# EXERCISE DIRECTIONS:
Show all lines containing "neck" from the data below.

▼

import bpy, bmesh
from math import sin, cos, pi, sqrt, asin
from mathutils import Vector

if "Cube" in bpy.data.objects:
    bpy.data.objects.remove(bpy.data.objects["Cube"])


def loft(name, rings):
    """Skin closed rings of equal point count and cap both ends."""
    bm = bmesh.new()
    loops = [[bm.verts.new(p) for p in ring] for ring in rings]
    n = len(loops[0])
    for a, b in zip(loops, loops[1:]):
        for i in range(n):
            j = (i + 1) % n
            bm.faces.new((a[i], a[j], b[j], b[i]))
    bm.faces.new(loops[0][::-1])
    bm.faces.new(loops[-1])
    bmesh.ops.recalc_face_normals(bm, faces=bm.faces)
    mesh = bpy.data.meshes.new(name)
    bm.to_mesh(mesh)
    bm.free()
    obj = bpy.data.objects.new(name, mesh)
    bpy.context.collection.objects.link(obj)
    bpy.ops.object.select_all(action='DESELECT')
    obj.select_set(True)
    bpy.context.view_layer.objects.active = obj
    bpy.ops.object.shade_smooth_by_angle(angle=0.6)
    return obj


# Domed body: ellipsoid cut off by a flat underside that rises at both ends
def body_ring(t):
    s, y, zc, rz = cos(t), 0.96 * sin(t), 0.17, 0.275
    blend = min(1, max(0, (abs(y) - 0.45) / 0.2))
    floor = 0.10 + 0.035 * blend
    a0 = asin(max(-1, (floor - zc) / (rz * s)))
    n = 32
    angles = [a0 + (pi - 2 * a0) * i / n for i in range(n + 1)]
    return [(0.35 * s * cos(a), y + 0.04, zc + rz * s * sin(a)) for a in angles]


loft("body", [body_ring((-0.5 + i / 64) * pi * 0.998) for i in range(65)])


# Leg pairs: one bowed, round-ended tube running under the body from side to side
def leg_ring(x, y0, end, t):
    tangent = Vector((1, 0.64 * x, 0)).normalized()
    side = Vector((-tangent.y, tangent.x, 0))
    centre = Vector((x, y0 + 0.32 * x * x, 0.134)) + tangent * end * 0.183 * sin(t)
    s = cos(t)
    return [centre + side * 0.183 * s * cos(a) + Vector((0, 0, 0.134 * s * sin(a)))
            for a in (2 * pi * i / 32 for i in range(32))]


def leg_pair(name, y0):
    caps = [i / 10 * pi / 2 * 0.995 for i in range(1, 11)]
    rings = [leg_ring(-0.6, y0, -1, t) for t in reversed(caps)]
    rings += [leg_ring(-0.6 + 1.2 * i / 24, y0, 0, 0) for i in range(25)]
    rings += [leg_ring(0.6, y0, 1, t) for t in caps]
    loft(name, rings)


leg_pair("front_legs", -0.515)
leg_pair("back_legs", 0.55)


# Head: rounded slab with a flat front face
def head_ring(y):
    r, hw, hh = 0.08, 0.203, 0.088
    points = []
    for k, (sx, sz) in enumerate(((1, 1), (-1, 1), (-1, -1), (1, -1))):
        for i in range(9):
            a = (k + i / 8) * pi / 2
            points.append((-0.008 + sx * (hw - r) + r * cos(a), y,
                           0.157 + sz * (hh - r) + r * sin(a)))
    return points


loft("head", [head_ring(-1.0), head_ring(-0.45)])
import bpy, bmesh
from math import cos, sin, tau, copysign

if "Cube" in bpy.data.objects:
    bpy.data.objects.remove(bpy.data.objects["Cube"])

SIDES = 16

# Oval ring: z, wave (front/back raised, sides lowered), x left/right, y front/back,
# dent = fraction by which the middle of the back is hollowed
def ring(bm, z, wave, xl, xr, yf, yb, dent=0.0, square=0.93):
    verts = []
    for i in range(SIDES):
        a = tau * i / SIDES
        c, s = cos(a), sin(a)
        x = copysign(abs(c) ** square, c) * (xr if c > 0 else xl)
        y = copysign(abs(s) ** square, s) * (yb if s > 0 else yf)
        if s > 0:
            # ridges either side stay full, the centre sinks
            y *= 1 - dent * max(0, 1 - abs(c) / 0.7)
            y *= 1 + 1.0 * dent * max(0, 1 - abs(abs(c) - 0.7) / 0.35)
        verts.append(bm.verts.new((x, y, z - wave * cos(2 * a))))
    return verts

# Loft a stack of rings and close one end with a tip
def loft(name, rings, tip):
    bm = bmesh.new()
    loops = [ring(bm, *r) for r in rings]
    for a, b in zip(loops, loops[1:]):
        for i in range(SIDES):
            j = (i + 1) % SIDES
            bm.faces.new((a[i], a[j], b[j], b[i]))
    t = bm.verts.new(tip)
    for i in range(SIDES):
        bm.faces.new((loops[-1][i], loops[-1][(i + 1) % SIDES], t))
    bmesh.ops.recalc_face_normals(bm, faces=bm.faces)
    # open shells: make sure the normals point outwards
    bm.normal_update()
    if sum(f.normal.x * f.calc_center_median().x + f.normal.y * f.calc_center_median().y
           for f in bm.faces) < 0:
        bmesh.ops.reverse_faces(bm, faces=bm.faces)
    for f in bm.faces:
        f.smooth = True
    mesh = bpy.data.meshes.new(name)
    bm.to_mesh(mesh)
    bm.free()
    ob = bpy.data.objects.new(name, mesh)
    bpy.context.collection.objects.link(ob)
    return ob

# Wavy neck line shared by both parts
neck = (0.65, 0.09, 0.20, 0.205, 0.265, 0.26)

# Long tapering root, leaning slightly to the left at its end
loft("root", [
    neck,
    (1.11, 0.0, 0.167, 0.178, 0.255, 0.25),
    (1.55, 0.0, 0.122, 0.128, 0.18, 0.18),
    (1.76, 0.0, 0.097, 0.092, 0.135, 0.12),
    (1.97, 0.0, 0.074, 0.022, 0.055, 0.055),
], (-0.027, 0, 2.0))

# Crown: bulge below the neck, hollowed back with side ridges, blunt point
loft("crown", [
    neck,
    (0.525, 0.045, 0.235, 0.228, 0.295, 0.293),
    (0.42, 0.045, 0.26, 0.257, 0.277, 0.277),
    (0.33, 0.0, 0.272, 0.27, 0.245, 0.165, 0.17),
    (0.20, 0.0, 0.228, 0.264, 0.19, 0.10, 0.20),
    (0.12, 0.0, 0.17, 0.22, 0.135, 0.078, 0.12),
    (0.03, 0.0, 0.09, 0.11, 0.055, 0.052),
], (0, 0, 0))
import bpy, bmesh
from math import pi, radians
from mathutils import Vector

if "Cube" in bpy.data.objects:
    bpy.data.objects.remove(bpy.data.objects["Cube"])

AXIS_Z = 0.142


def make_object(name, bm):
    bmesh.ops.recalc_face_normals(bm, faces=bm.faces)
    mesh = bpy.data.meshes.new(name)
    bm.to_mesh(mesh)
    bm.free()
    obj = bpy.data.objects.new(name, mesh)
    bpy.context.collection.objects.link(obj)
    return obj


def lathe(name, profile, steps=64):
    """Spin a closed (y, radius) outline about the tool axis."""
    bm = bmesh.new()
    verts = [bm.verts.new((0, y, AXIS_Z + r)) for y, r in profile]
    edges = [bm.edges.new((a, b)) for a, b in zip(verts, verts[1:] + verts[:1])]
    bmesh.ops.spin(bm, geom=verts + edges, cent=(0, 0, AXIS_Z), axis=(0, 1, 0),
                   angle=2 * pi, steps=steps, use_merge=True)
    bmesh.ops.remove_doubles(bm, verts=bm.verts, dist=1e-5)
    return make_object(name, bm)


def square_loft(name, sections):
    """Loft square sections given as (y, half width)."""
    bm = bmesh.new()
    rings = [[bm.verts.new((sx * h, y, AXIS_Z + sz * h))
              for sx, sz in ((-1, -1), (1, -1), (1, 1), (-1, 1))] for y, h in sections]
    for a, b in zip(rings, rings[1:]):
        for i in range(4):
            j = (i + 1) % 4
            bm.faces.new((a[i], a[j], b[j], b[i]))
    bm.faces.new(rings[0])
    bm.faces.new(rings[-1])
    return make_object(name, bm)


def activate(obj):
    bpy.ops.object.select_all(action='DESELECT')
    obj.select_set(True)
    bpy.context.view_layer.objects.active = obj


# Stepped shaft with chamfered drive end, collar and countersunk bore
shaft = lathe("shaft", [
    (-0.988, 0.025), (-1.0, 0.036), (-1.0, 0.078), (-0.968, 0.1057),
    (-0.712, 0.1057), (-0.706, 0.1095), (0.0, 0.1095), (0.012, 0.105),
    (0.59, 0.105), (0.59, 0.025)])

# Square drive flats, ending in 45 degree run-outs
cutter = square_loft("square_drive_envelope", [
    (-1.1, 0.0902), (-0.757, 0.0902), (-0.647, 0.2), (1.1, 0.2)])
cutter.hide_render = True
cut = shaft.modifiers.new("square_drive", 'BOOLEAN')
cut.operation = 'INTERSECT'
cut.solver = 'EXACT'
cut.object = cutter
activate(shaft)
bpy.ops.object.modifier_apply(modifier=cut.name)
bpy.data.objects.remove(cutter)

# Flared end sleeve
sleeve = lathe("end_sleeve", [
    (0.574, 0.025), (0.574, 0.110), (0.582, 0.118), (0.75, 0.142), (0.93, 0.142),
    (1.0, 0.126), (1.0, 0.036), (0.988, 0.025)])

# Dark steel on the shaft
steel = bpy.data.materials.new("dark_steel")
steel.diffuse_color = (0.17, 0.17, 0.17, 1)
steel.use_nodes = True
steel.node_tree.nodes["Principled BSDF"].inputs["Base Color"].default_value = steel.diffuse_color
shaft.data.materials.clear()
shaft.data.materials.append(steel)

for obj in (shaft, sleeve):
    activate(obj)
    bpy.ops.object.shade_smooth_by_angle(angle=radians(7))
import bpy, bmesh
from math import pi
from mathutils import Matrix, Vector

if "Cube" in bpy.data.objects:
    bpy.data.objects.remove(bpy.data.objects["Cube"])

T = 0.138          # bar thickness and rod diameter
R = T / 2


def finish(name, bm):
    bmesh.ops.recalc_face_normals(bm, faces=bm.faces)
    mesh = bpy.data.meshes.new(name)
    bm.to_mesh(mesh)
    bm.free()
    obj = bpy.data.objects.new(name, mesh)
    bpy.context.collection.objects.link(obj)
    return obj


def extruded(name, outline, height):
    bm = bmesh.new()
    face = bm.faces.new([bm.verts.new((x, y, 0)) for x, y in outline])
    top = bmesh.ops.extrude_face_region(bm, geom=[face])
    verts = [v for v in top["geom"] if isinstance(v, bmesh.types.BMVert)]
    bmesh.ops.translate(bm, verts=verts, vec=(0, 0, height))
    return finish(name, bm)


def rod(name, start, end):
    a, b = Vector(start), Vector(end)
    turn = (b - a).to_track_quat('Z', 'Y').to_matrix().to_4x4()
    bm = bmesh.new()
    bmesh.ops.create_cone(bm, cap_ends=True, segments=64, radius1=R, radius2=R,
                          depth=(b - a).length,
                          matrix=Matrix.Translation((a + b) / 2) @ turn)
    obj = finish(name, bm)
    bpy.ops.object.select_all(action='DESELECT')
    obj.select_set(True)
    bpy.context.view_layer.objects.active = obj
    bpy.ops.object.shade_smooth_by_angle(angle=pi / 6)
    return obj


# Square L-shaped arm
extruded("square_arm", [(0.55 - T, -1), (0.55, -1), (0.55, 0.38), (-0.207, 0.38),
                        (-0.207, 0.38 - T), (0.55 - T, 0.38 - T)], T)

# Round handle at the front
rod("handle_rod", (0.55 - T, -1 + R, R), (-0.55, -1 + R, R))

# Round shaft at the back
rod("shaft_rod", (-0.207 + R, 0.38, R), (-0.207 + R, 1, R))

▲

# EXPECTED ANSWER:
# Wavy neck line shared by both parts
neck = (0.65, 0.09, 0.20, 0.205, 0.265, 0.26)
    neck,
# Crown: bulge below the neck, hollowed back with side ridges, blunt point
    neck,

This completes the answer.